The following are a couple of services that you can get that will help you with this.

http://www.dyndns.com/services/dns/dyndns/

http://www.no-ip.com/

http://www.tzo.com/

 

When you attempt to connect to your MEDIAHUB from the Internet, instead of typing the IP address from the WAN/Internet port on your router. Without a dynamic DNS service, you will login to your MEDIAHUB using the WAN/Internet IP address on your router.

 

Example:

Https://260.118.28.202

(*This is an example of the address to login to your MEDIAHUB. You will never see this as valid IP address as the numbers are out of the range of valid IP addresses.)

 

When using a dynamic DNS account, you would have a nicer domain name to connect your MEDIAHUB (which you can typically chose).

Example (assuming you've created the DDNS hostname: myMEDIAHUB.selfip.com):

Https://myMEDIAHUB.selfip.com

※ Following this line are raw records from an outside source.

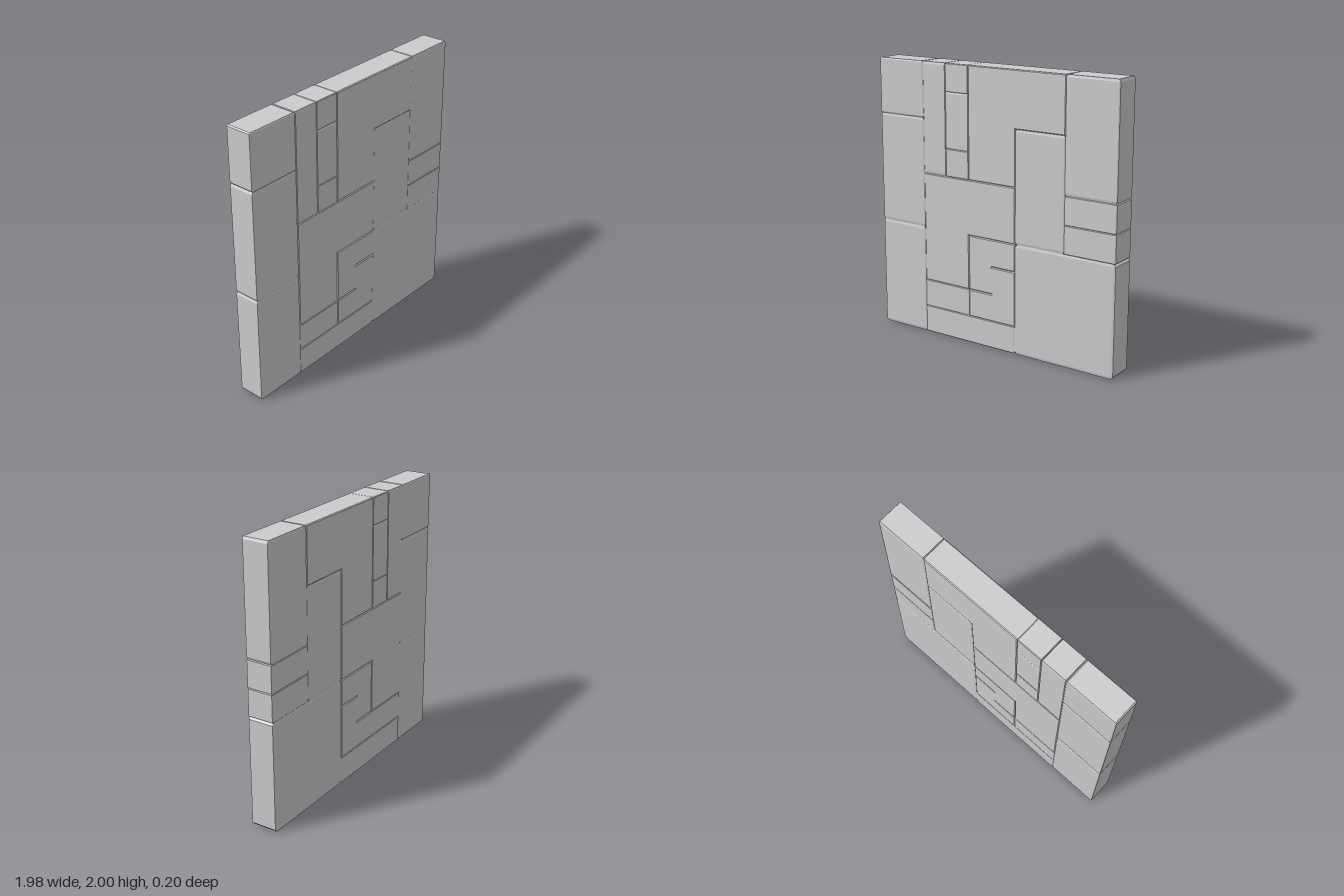
import * as THREE from 'three';
import { ConvexGeometry } from 'three/addons/geometries/ConvexGeometry.js';

const CX = 0.1976, CY = 0.2, DEPTH = 0.196; // cell width, cell height, slab thickness
const material = new THREE.MeshStandardMaterial({ color: 0xcccccc, flatShading: true });

// Unit box with all twelve edges chamfered
function chamferedUnitBox(c) {
  const points = [], h = 0.5, k = 0.5 - c;
  for (const x of [-1, 1]) for (const y of [-1, 1]) for (const z of [-1, 1]) {
    points.push(
      new THREE.Vector3(x * h, y * k, z * k),
      new THREE.Vector3(x * k, y * h, z * k),
      new THREE.Vector3(x * k, y * k, z * h));
  }
  return new ConvexGeometry(points);
}

// Stepped block from an outline in cell units, bevelled on both faces
function steppedBlock(cells) {
  const b = 0.006;
  const shape = new THREE.Shape(cells.map(([x, y]) => new THREE.Vector2(x * CX, y * CY)));
  const geometry = new THREE.ExtrudeGeometry(shape, {
    depth: DEPTH - 2 * b, bevelEnabled: true, bevelThickness: b,
    bevelSize: b, bevelOffset: -b, bevelSegments: 1,
  });
  return geometry.translate(0, 0, -DEPTH / 2 + b);
}

export function createModel() {
  const group = new THREE.Group();
  const add = (name, geometry) => {
    const mesh = new THREE.Mesh(geometry, material);
    mesh.name = name;
    group.add(mesh);
    return mesh;
  };

  // Rectangular blocks: name, then x0, x1, y0, y1 in cells
  const blocks = [
    ['outerColumnTop', -5, -3, 8, 10],
    ['outerColumnMiddle', -5, -3, 4, 8],
    ['outerColumnBottom', -5, -3, 0, 4],
    ['tallStrip', -3, -2, 6, 10],
    ['smallBlockTop', -2, -1, 9, 10],
    ['smallBlockMiddle', -2, -1, 7, 9],
    ['smallBlockBottom', -2, -1, 6, 7],
    ['centrePost', 1, 3, 4, 8],
    ['cornerBlockTop', 3, 5, 6, 10],
    ['edgeBlockUpper', 3, 5, 5, 6],
    ['edgeBlockLower', 3, 5, 4, 5],
    ['cornerBlockBottom', 1, 5, 0, 4],
    ['baseBlock', -3, 1, 0, 1],
    ['lowBlock', -3, -1, 1, 2],
  ];
  const box = chamferedUnitBox(0.022);
  for (const [name, x0, x1, y0, y1] of blocks) {
    const mesh = add(name, box);
    mesh.scale.set((x1 - x0) * CX, (y1 - y0) * CY, DEPTH);
    mesh.position.set((x0 + x1) / 2 * CX, (y0 + y1) / 2 * CY, 0);
  }

  // L-shaped blocks
  add('upperLBlock', steppedBlock([[-1, 6], [1, 6], [1, 8], [3, 8], [3, 10], [-1, 10]]));
  add('middleLBlock', steppedBlock([[-3, 2], [-1, 2], [-1, 4], [1, 4], [1, 6], [-3, 6]]));

  // S-shaped block with a narrow slit from either side
  const s = 0.008;
  add('sBlock', steppedBlock([
    [-1, 1], [1, 1], [1, 3 - s], [0, 3 - s], [0, 3 + s], [1, 3 + s],
    [1, 4], [-1, 4], [-1, 2 + s], [0, 2 + s], [0, 2 - s], [-1, 2 - s],
  ]));

  return group;
}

JOHN_T
Posts: 19
Registered: ‎03-30-2009

Re: Internet remote access to MediaHub without using https://ciscomediahub.com/

Good contribution but will it work with SSL certification?
JustCurious
Posts: 75
Registered: ‎11-09-2008

Re: Internet remote access to MediaHub without using https://ciscomediahub.com/

This is a good point.  Has anyone figured out how to get the Mediahub not to display a certificate error if using SSL certifiction?

 

dutch184
Posts: 46
Registered: ‎03-13-2007

Re: Internet remote access to MediaHub without using https://ciscomediahub.com/

Rastamanx:

 

I was sent the process you detailed for accessing my media hub through a static IP address.  I performed the steps you identified yet I am still unable to access the Hub using my IP address.

 

I have the NMH 410 using a Linksys WRT 610N router over a DSL line with Westell 6100 modem.

 

  • I have static IPs for my WAN, Router and Hub
  • My modem is unbridged

Yet, I still cannot access the Media HUb.  Is there anything you can suggest that I might try to overcome this problem?

 

Thanks

dutch184

artis9278
Posts: 9
Registered: ‎05-28-2010

Re: Internet remote access to MediaHub without using https://ciscomediahub.com/

tried this but the WAN IP is not automatically updated. I guess because the mediahub has no built-in DDNS? I have cisco linksys WVC210 camera & the DDNS works coz inside the camera configuration I can set the DDNS details. But for the mediahub, I do not see any field/option to set the DDNS. appreciate your help guys...

artis9278
Posts: 9
Registered: ‎05-28-2010

Re: Internet remote access to MediaHub without using https://ciscomediahub.com/

[ Edited ]

@ dutch184: did you put the port number after the WAN IP address? (ex. 211.11.116.255:8000)

dutch184
Posts: 46
Registered: ‎03-13-2007

Re: Internet remote access to MediaHub without using https://ciscomediahub.com/

Hello Artis:

 

The problem I had last year I have overcome.  I can now access my Media Hub "remotely" using the dyndns.org process.  Prior to that I was able to access the Hub using "https://WAN IP:443". Using the dyndns.org process eliminates the problem of ever changing (dynamic) IP address changes.

 

On my original problem it seemed my ISP had router settings for 192.168.1.1 and my home router address was 192.168.2.1  All of the port forwarding updates were being made on my home router, but the ISP settings remained static.  Once we "bridged" the DSL modem it made the ISP router transparent to everything and now not only can I can view the WAN IP address on my home router, but "remote" access to my Media Hub is seamless and slick.

 

Unfortunately, although I can access the Hub I cannot play the videos.  Videos are the only media I have stored on my Media Hub.  As others have mentioned, there is no help from Linksys support and thus far I have not received any replies from anyone here in the forum.  In fact, I think I will post a separate Forum Media Hub issue specifically for this problem.

 

Thanks

dutch184     

fernandop2
Posts: 3
Registered: ‎08-09-2011

Re: Internet remote access to MediaHub without using https://ciscomediahub.com/

ducth the problem is that if you go to your media hub from yourname.dyndns.org you will see the web interface but if you try to see an album of photos the media hub try to get them by going to 66.161.11.18 <-- Linksys in California so if anyone know how to bypass that would be good lol